What you have to do: Using the records below, locate all lines containing "prism" and return them.

Source information:
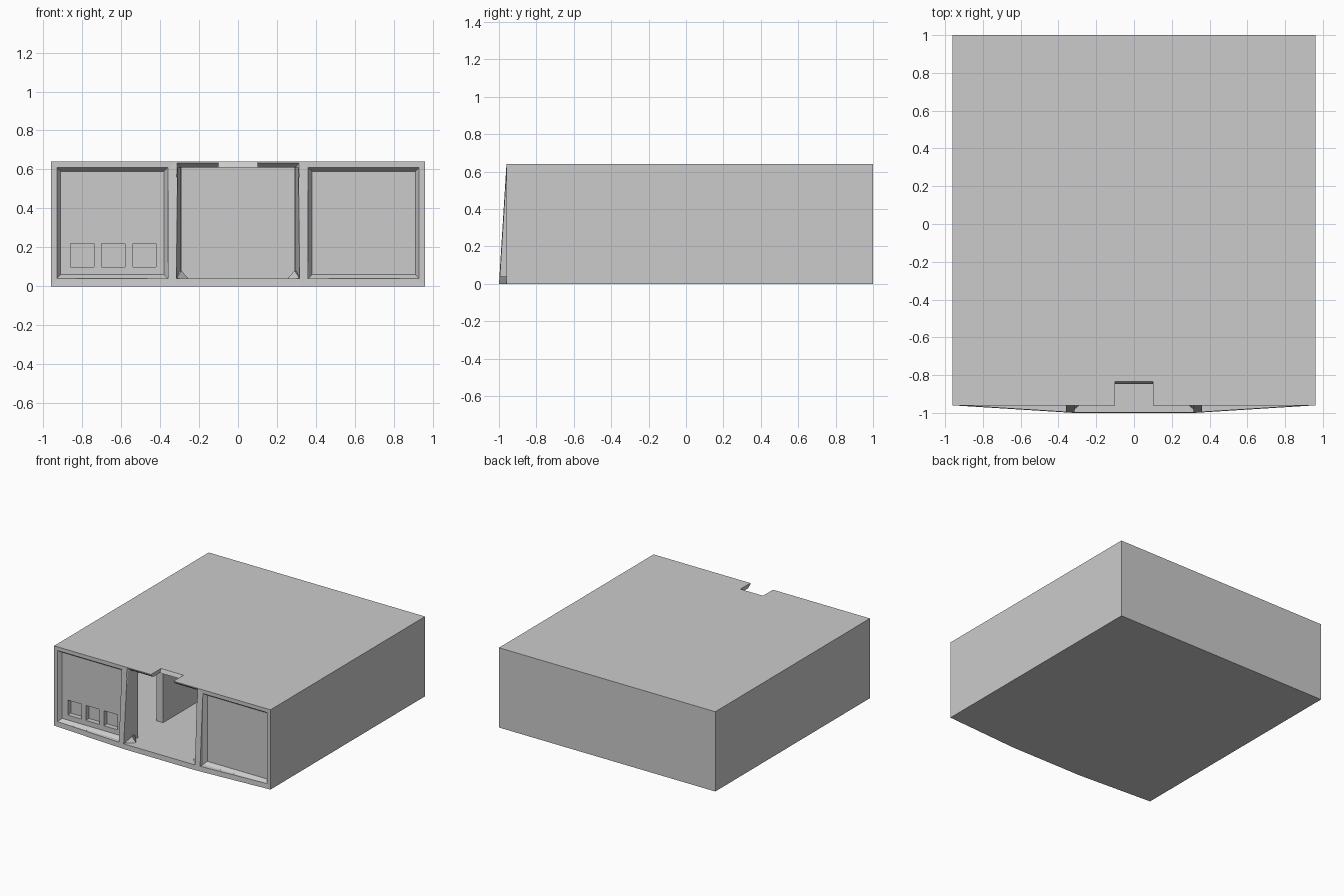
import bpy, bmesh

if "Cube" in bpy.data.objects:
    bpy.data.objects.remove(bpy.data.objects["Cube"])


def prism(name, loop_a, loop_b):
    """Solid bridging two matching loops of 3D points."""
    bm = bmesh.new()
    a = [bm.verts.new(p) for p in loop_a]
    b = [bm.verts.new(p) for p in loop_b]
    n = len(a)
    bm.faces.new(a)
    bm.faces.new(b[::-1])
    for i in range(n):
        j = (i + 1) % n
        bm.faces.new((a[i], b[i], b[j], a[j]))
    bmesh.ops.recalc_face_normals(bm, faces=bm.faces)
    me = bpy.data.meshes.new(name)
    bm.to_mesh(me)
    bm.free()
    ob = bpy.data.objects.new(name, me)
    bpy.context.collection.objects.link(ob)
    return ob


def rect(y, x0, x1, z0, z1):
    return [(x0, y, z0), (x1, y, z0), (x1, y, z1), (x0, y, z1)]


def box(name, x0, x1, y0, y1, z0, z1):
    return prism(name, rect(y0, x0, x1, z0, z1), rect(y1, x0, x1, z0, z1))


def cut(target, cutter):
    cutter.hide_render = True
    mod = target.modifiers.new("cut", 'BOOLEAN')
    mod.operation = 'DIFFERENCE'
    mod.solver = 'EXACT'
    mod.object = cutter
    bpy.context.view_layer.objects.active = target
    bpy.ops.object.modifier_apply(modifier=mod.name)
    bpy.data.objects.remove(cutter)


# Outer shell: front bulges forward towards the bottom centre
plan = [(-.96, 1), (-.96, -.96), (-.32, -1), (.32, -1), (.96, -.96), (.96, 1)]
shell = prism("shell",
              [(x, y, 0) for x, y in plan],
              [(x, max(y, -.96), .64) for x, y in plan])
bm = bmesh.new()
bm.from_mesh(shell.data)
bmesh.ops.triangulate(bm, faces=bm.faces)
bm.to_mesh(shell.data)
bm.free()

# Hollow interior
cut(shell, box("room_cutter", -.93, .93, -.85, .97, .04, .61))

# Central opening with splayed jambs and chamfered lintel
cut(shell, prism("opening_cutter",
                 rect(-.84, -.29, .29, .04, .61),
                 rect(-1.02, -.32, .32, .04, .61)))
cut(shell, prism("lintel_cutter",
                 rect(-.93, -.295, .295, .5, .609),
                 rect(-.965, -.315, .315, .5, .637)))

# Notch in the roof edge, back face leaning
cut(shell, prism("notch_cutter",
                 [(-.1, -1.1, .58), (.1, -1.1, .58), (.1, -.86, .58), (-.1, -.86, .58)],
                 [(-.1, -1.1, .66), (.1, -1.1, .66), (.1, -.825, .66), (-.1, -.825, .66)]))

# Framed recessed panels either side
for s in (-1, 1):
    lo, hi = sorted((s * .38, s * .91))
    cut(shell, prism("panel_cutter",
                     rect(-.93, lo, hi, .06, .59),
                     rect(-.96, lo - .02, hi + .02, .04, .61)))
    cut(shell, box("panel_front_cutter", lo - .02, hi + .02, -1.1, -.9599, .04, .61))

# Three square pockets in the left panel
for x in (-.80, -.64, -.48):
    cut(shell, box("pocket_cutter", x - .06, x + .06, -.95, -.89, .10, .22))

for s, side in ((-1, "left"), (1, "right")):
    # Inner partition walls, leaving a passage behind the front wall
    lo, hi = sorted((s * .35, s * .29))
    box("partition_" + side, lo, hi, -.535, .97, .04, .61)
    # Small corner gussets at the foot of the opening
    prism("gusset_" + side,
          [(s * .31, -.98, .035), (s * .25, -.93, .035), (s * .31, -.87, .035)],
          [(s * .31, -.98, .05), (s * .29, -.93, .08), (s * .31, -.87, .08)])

Reply:
def prism(name, loop_a, loop_b):
    return prism(name, rect(y0, x0, x1, z0, z1), rect(y1, x0, x1, z0, z1))
shell = prism("shell",
cut(shell, prism("opening_cutter",
cut(shell, prism("lintel_cutter",
cut(shell, prism("notch_cutter",
    cut(shell, prism("panel_cutter",
    prism("gusset_" + side,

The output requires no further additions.